The asset was carried in the December 31st 2017 report at a valuation of $29.98m.
At the June 30 2018 report, Note 9 of the accounts carried the following words:
“The amounts presented in the statement of Financial Position under non-current assets held for sale relate to a controlled entity had, on 8 June 2018 entered into a Sale and Purchase Agreement in respect of the disposal of a commercial building, Wisma UOA Pantai for a consideration of $39.7m. The disposal had been completed on 25 July 2018.”

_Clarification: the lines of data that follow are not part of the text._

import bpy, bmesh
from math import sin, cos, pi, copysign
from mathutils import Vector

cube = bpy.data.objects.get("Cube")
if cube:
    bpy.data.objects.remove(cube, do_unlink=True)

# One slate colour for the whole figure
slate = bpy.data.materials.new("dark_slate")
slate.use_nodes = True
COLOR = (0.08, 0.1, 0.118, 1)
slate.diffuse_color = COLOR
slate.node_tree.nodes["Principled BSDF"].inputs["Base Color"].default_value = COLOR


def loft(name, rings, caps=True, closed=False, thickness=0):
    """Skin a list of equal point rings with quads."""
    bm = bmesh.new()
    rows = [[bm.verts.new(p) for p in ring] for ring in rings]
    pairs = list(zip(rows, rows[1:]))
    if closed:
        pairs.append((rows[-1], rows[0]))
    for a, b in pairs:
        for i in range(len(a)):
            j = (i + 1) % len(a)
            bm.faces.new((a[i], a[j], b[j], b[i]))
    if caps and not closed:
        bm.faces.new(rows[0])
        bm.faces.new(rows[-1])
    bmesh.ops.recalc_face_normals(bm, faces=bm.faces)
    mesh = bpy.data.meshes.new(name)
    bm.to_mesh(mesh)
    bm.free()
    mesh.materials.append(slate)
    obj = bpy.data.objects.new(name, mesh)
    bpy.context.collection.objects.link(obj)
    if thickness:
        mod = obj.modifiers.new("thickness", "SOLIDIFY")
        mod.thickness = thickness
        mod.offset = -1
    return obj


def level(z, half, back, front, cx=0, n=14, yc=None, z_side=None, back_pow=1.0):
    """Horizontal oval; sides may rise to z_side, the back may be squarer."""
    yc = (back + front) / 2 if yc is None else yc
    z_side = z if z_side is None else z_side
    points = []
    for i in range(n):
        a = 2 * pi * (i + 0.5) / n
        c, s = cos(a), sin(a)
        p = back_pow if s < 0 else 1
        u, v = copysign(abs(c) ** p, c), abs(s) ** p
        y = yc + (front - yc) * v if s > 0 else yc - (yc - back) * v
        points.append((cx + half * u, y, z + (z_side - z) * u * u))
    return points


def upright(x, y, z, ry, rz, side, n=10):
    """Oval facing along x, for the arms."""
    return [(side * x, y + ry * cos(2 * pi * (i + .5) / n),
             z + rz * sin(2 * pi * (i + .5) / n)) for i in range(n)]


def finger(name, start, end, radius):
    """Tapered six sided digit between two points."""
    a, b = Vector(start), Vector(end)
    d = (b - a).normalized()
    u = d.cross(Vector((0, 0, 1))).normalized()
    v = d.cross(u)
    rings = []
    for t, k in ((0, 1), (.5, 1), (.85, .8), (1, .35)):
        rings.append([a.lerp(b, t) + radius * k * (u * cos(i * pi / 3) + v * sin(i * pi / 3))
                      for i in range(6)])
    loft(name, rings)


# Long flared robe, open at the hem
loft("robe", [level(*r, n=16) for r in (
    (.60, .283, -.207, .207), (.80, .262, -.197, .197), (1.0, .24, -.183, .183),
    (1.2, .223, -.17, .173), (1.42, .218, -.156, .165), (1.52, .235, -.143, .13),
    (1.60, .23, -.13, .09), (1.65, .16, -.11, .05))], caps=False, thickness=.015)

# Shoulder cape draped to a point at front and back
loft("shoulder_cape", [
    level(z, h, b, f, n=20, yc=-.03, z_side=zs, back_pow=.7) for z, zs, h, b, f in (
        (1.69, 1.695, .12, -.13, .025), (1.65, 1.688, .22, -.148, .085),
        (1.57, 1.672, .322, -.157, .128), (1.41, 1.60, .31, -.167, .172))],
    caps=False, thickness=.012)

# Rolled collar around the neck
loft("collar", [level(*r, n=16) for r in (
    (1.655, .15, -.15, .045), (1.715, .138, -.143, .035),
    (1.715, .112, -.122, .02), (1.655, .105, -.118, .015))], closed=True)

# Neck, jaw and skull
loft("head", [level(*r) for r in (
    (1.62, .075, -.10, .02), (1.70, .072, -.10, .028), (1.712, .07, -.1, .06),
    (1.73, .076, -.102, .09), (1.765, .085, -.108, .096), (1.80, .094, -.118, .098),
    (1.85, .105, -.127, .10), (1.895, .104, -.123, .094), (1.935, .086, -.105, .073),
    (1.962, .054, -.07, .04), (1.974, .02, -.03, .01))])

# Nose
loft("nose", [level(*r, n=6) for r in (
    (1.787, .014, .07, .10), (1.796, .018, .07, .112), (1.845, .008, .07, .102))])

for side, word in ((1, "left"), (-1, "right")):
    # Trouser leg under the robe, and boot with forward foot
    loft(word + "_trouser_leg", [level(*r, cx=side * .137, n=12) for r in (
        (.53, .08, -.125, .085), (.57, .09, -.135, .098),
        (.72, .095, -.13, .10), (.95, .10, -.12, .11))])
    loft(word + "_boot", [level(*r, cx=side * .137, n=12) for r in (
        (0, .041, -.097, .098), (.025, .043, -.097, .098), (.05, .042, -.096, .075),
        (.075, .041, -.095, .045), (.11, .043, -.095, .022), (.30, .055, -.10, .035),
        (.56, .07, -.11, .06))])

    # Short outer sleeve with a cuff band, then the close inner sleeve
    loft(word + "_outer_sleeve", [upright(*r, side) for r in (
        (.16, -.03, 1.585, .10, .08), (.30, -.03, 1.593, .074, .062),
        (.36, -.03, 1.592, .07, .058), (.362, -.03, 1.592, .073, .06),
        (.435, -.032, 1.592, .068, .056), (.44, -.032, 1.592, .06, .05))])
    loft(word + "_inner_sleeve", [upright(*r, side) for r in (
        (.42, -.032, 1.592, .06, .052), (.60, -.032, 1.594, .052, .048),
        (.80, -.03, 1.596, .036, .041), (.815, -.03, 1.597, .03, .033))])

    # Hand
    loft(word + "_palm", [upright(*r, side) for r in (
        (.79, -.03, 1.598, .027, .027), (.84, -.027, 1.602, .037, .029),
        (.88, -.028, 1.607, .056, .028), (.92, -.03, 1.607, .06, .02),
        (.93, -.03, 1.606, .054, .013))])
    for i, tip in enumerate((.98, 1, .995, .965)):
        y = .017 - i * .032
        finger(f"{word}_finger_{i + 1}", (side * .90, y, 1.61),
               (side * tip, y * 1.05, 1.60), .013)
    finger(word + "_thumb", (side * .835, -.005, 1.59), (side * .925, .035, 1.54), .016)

They sold the most troublesome asset in the REIT for 32.4% premium to the latest carrying value. This is immaterial in terms of the UOS valuation. It causes a mere $4.5m increase to UOS’s earning this year, in the context of circa $100m of earnings and $1.37b of net assets, it’s only a modest matter. But we think it’s emblematic of the extraordinary conservativeness of the UOS accounts.
In our view, there are a number of similarly undervalued assets. One obvious example is the Vertical Towers A and B at the Bangsar South mega development. These towers are held on the UOS balance sheet for a combined valuation of $222.8m (in part because one of the towers is held in PP&E at cost because a number of the floors are used by the business for their operations).
We estimate the pair could be disposed for at least $450m if the Kong’s were inclined to sell them (holders of UOS own 69.6% of those buildings. A $4.5m gain may not be material, but the $158m gain attributable to UOS owners implied by those estimates most assuredly is). The Vertical Towers are just two assets that speak for just over 1/10th of the assets the business presently holds.
We think the stock is a gift at current prices. That of course doesn’t mean it goes up, the market is a fickle mistress, but it makes us fairly confident about our largest position in coming years.
Unless it was for portfolio management reasons (investor redemptions or if the position became too large), we would not sell unless the holding exceeded the NTA, which would require a rise of more than 40% from current levels.
Tony Hansen on The Australian Investors Podcast
Disclaimer: EGP Capital Pty Ltd is the holder of AFSL #499193. This article has been prepared without taking into account your personal objectives, financial situations or needs. It should not be considered as financial advice. You should consider seeking your own independent financial advice before making any financial or investment decisions